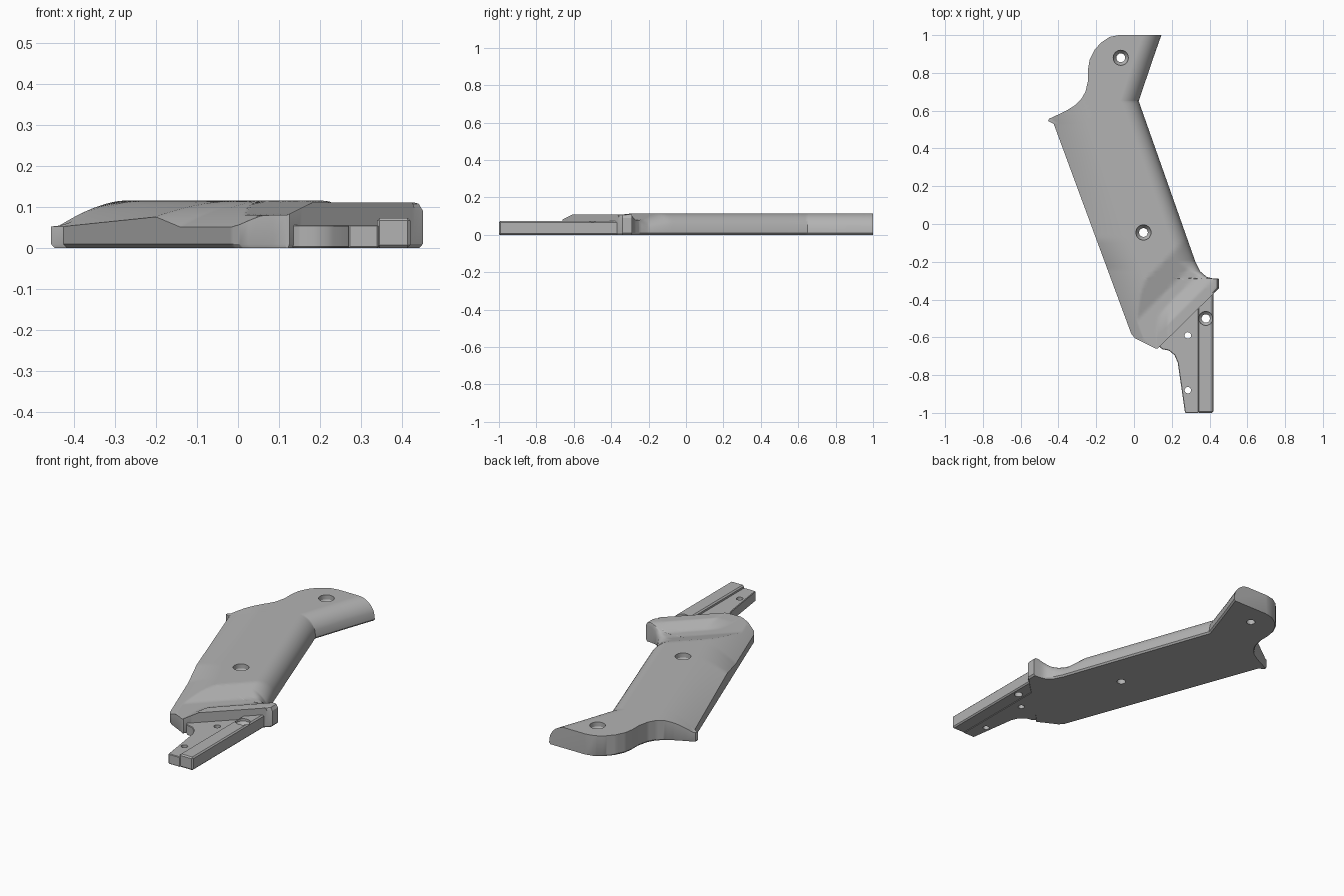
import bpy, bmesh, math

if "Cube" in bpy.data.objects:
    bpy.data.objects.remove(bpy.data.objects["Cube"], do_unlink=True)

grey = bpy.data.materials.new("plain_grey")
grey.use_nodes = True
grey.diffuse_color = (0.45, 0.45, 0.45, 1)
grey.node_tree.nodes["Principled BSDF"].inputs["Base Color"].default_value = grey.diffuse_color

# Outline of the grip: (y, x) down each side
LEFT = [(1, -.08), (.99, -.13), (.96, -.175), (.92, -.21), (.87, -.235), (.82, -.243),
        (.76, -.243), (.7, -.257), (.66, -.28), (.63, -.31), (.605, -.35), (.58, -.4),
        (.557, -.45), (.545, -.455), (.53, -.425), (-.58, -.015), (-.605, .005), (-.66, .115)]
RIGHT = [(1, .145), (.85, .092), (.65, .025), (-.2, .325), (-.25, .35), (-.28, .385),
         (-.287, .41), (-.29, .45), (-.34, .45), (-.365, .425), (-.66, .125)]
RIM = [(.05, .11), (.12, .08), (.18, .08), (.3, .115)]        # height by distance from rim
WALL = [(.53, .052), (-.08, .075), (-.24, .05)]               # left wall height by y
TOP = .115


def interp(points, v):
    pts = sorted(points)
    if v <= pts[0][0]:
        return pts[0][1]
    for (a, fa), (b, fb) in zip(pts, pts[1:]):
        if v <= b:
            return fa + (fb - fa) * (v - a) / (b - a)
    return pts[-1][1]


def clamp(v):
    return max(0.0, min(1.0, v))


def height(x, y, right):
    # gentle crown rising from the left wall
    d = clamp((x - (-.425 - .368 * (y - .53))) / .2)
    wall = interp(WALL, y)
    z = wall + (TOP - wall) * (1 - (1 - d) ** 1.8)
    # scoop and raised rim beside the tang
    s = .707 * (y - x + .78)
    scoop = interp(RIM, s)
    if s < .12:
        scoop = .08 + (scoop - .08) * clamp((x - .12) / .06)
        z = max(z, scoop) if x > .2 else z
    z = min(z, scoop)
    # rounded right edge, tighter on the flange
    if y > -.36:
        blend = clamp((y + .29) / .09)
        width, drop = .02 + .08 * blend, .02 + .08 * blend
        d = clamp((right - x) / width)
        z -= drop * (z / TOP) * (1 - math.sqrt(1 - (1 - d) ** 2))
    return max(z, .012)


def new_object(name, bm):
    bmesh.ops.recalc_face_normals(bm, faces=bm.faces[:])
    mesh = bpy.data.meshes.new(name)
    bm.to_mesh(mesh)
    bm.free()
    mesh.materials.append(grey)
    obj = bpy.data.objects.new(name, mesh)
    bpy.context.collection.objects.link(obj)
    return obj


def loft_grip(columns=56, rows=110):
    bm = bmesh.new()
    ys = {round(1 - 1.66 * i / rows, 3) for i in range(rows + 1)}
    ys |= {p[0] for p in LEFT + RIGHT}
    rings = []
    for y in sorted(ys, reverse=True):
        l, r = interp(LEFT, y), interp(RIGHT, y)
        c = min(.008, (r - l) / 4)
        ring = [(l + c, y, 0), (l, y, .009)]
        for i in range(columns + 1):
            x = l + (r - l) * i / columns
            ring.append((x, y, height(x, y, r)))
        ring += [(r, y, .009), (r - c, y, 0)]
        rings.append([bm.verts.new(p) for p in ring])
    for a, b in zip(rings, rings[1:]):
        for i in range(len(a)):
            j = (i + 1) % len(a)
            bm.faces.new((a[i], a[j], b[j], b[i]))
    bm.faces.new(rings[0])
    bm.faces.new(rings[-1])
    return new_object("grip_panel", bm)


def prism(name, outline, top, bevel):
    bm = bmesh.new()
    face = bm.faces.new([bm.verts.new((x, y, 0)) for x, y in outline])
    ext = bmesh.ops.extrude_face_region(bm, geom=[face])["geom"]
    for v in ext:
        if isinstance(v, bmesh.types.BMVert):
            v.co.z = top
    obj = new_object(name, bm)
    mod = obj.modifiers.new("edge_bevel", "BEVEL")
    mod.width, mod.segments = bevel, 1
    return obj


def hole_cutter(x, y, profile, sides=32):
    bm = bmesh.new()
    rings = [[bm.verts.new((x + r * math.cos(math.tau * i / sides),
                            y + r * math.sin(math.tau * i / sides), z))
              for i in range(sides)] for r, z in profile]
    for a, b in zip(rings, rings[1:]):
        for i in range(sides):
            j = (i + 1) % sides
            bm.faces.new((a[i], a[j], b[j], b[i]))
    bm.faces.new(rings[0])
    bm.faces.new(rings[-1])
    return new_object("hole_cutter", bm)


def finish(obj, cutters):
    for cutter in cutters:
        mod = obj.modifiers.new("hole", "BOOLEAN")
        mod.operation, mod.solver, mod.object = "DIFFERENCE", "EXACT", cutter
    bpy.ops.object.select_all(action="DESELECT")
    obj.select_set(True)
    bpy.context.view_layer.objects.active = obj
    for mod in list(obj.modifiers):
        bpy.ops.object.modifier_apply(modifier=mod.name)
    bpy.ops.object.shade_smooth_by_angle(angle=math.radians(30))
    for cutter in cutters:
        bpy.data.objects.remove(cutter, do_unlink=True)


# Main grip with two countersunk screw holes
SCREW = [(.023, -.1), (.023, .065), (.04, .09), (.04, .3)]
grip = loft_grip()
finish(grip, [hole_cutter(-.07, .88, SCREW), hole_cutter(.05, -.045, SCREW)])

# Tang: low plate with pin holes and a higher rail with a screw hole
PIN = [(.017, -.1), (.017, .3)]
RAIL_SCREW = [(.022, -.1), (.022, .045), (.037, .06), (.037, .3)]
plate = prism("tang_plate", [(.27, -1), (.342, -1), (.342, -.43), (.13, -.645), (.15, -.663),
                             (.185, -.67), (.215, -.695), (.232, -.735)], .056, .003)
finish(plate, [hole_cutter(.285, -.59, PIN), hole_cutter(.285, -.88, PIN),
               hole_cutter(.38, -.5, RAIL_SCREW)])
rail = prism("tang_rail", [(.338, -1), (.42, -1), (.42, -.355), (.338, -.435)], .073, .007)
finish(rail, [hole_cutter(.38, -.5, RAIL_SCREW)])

═══

Exactly as they appear above, write out all the entries, without pictures.

import bpy, bmesh, math

if "Cube" in bpy.data.objects:
    bpy.data.objects.remove(bpy.data.objects["Cube"], do_unlink=True)

grey = bpy.data.materials.new("plain_grey")
grey.use_nodes = True
grey.diffuse_color = (0.45, 0.45, 0.45, 1)
grey.node_tree.nodes["Principled BSDF"].inputs["Base Color"].default_value = grey.diffuse_color

# Outline of the grip: (y, x) down each side
LEFT = [(1, -.08), (.99, -.13), (.96, -.175), (.92, -.21), (.87, -.235), (.82, -.243),
        (.76, -.243), (.7, -.257), (.66, -.28), (.63, -.31), (.605, -.35), (.58, -.4),
        (.557, -.45), (.545, -.455), (.53, -.425), (-.58, -.015), (-.605, .005), (-.66, .115)]
RIGHT = [(1, .145), (.85, .092), (.65, .025), (-.2, .325), (-.25, .35), (-.28, .385),
         (-.287, .41), (-.29, .45), (-.34, .45), (-.365, .425), (-.66, .125)]
RIM = [(.05, .11), (.12, .08), (.18, .08), (.3, .115)]        # height by distance from rim
WALL = [(.53, .052), (-.08, .075), (-.24, .05)]               # left wall height by y
TOP = .115


def interp(points, v):
    pts = sorted(points)
    if v <= pts[0][0]:
        return pts[0][1]
    for (a, fa), (b, fb) in zip(pts, pts[1:]):
        if v <= b:
            return fa + (fb - fa) * (v - a) / (b - a)
    return pts[-1][1]


def clamp(v):
    return max(0.0, min(1.0, v))


def height(x, y, right):
    # gentle crown rising from the left wall
    d = clamp((x - (-.425 - .368 * (y - .53))) / .2)
    wall = interp(WALL, y)
    z = wall + (TOP - wall) * (1 - (1 - d) ** 1.8)
    # scoop and raised rim beside the tang
    s = .707 * (y - x + .78)
    scoop = interp(RIM, s)
    if s < .12:
        scoop = .08 + (scoop - .08) * clamp((x - .12) / .06)
        z = max(z, scoop) if x > .2 else z
    z = min(z, scoop)
    # rounded right edge, tighter on the flange
    if y > -.36:
        blend = clamp((y + .29) / .09)
        width, drop = .02 + .08 * blend, .02 + .08 * blend
        d = clamp((right - x) / width)
        z -= drop * (z / TOP) * (1 - math.sqrt(1 - (1 - d) ** 2))
    return max(z, .012)


def new_object(name, bm):
    bmesh.ops.recalc_face_normals(bm, faces=bm.faces[:])
    mesh = bpy.data.meshes.new(name)
    bm.to_mesh(mesh)
    bm.free()
    mesh.materials.append(grey)
    obj = bpy.data.objects.new(name, mesh)
    bpy.context.collection.objects.link(obj)
    return obj


def loft_grip(columns=56, rows=110):
    bm = bmesh.new()
    ys = {round(1 - 1.66 * i / rows, 3) for i in range(rows + 1)}
    ys |= {p[0] for p in LEFT + RIGHT}
    rings = []
    for y in sorted(ys, reverse=True):
        l, r = interp(LEFT, y), interp(RIGHT, y)
        c = min(.008, (r - l) / 4)
        ring = [(l + c, y, 0), (l, y, .009)]
        for i in range(columns + 1):
            x = l + (r - l) * i / columns
            ring.append((x, y, height(x, y, r)))
        ring += [(r, y, .009), (r - c, y, 0)]
        rings.append([bm.verts.new(p) for p in ring])
    for a, b in zip(rings, rings[1:]):
        for i in range(len(a)):
            j = (i + 1) % len(a)
            bm.faces.new((a[i], a[j], b[j], b[i]))
    bm.faces.new(rings[0])
    bm.faces.new(rings[-1])
    return new_object("grip_panel", bm)


def prism(name, outline, top, bevel):
    bm = bmesh.new()
    face = bm.faces.new([bm.verts.new((x, y, 0)) for x, y in outline])
    ext = bmesh.ops.extrude_face_region(bm, geom=[face])["geom"]
    for v in ext:
        if isinstance(v, bmesh.types.BMVert):
            v.co.z = top
    obj = new_object(name, bm)
    mod = obj.modifiers.new("edge_bevel", "BEVEL")
    mod.width, mod.segments = bevel, 1
    return obj


def hole_cutter(x, y, profile, sides=32):
    bm = bmesh.new()
    rings = [[bm.verts.new((x + r * math.cos(math.tau * i / sides),
                            y + r * math.sin(math.tau * i / sides), z))
              for i in range(sides)] for r, z in profile]
    for a, b in zip(rings, rings[1:]):
        for i in range(sides):
            j = (i + 1) % sides
            bm.faces.new((a[i], a[j], b[j], b[i]))
    bm.faces.new(rings[0])
    bm.faces.new(rings[-1])
    return new_object("hole_cutter", bm)


def finish(obj, cutters):
    for cutter in cutters:
        mod = obj.modifiers.new("hole", "BOOLEAN")
        mod.operation, mod.solver, mod.object = "DIFFERENCE", "EXACT", cutter
    bpy.ops.object.select_all(action="DESELECT")
    obj.select_set(True)
    bpy.context.view_layer.objects.active = obj
    for mod in list(obj.modifiers):
        bpy.ops.object.modifier_apply(modifier=mod.name)
    bpy.ops.object.shade_smooth_by_angle(angle=math.radians(30))
    for cutter in cutters:
        bpy.data.objects.remove(cutter, do_unlink=True)


# Main grip with two countersunk screw holes
SCREW = [(.023, -.1), (.023, .065), (.04, .09), (.04, .3)]
grip = loft_grip()
finish(grip, [hole_cutter(-.07, .88, SCREW), hole_cutter(.05, -.045, SCREW)])

# Tang: low plate with pin holes and a higher rail with a screw hole
PIN = [(.017, -.1), (.017, .3)]
RAIL_SCREW = [(.022, -.1), (.022, .045), (.037, .06), (.037, .3)]
plate = prism("tang_plate", [(.27, -1), (.342, -1), (.342, -.43), (.13, -.645), (.15, -.663),
                             (.185, -.67), (.215, -.695), (.232, -.735)], .056, .003)
finish(plate, [hole_cutter(.285, -.59, PIN), hole_cutter(.285, -.88, PIN),
               hole_cutter(.38, -.5, RAIL_SCREW)])
rail = prism("tang_rail", [(.338, -1), (.42, -1), (.42, -.355), (.338, -.435)], .073, .007)
finish(rail, [hole_cutter(.38, -.5, RAIL_SCREW)])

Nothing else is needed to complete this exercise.